REQUIREMENT
Output only the lines below that start at the line containing "bm.faces.new(rings[0][::-1])" and end at the line containing "# Raised step on the plate", with both ends kept.
== SOURCE MATERIAL ==
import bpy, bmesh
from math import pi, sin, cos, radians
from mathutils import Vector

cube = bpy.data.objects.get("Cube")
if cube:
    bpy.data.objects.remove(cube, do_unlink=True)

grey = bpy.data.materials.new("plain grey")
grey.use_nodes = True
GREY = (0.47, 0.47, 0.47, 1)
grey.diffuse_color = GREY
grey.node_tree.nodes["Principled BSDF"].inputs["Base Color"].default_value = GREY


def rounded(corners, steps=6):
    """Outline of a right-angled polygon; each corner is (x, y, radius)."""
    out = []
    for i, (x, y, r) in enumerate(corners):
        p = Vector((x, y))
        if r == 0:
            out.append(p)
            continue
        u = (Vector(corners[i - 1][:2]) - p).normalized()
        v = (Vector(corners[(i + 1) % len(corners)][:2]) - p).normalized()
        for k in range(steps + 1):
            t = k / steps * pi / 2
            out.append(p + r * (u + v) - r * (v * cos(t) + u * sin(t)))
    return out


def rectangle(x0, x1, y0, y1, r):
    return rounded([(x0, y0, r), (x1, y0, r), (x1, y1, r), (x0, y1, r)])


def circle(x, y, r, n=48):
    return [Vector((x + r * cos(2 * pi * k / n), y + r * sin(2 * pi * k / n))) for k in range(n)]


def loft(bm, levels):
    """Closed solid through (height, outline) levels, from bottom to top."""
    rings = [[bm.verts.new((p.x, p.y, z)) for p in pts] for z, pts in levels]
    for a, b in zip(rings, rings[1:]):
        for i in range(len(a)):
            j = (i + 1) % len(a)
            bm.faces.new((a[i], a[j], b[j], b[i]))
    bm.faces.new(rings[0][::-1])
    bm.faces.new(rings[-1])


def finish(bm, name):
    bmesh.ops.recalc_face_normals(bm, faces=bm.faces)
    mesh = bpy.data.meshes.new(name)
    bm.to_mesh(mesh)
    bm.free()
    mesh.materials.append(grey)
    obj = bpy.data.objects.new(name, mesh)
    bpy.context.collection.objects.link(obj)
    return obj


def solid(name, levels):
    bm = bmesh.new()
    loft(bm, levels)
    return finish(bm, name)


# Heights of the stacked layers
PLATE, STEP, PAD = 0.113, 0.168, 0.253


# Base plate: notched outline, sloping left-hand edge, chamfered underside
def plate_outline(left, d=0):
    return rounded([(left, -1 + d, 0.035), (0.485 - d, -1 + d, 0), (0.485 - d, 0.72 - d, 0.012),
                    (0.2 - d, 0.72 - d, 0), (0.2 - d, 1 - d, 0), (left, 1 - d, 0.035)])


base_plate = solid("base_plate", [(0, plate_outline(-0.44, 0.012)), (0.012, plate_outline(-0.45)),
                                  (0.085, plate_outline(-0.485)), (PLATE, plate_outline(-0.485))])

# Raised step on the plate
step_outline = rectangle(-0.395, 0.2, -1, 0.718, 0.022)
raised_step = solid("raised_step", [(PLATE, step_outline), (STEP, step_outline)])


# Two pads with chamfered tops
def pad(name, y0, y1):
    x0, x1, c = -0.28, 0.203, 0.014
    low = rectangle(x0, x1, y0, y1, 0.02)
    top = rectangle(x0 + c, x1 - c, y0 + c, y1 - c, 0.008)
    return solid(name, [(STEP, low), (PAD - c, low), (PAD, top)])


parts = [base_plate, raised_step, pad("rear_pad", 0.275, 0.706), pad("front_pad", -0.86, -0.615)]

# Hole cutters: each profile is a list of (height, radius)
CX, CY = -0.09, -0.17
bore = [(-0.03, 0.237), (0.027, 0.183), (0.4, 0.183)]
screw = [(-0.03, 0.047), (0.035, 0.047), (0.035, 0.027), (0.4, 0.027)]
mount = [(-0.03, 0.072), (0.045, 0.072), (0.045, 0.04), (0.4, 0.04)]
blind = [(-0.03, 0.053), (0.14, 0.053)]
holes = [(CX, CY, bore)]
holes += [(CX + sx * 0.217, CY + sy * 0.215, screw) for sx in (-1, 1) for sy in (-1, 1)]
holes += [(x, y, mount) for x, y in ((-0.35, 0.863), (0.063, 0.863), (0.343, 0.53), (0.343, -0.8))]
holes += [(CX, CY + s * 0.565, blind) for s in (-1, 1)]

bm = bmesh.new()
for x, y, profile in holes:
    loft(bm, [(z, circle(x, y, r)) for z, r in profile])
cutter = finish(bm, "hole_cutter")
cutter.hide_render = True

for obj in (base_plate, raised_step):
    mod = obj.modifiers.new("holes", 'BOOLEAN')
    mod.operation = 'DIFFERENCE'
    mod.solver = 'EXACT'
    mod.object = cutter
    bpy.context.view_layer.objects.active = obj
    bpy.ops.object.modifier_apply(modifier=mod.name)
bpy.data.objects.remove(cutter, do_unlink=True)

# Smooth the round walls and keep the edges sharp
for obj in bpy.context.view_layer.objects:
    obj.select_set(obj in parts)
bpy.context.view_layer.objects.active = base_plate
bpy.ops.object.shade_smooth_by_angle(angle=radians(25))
===
EXERCISE RESPONSE
    bm.faces.new(rings[0][::-1])
    bm.faces.new(rings[-1])


def finish(bm, name):
    bmesh.ops.recalc_face_normals(bm, faces=bm.faces)
    mesh = bpy.data.meshes.new(name)
    bm.to_mesh(mesh)
    bm.free()
    mesh.materials.append(grey)
    obj = bpy.data.objects.new(name, mesh)
    bpy.context.collection.objects.link(obj)
    return obj


def solid(name, levels):
    bm = bmesh.new()
    loft(bm, levels)
    return finish(bm, name)


# Heights of the stacked layers
PLATE, STEP, PAD = 0.113, 0.168, 0.253


# Base plate: notched outline, sloping left-hand edge, chamfered underside
def plate_outline(left, d=0):
    return rounded([(left, -1 + d, 0.035), (0.485 - d, -1 + d, 0), (0.485 - d, 0.72 - d, 0.012),
                    (0.2 - d, 0.72 - d, 0), (0.2 - d, 1 - d, 0), (left, 1 - d, 0.035)])


base_plate = solid("base_plate", [(0, plate_outline(-0.44, 0.012)), (0.012, plate_outline(-0.45)),
                                  (0.085, plate_outline(-0.485)), (PLATE, plate_outline(-0.485))])

# Raised step on the plate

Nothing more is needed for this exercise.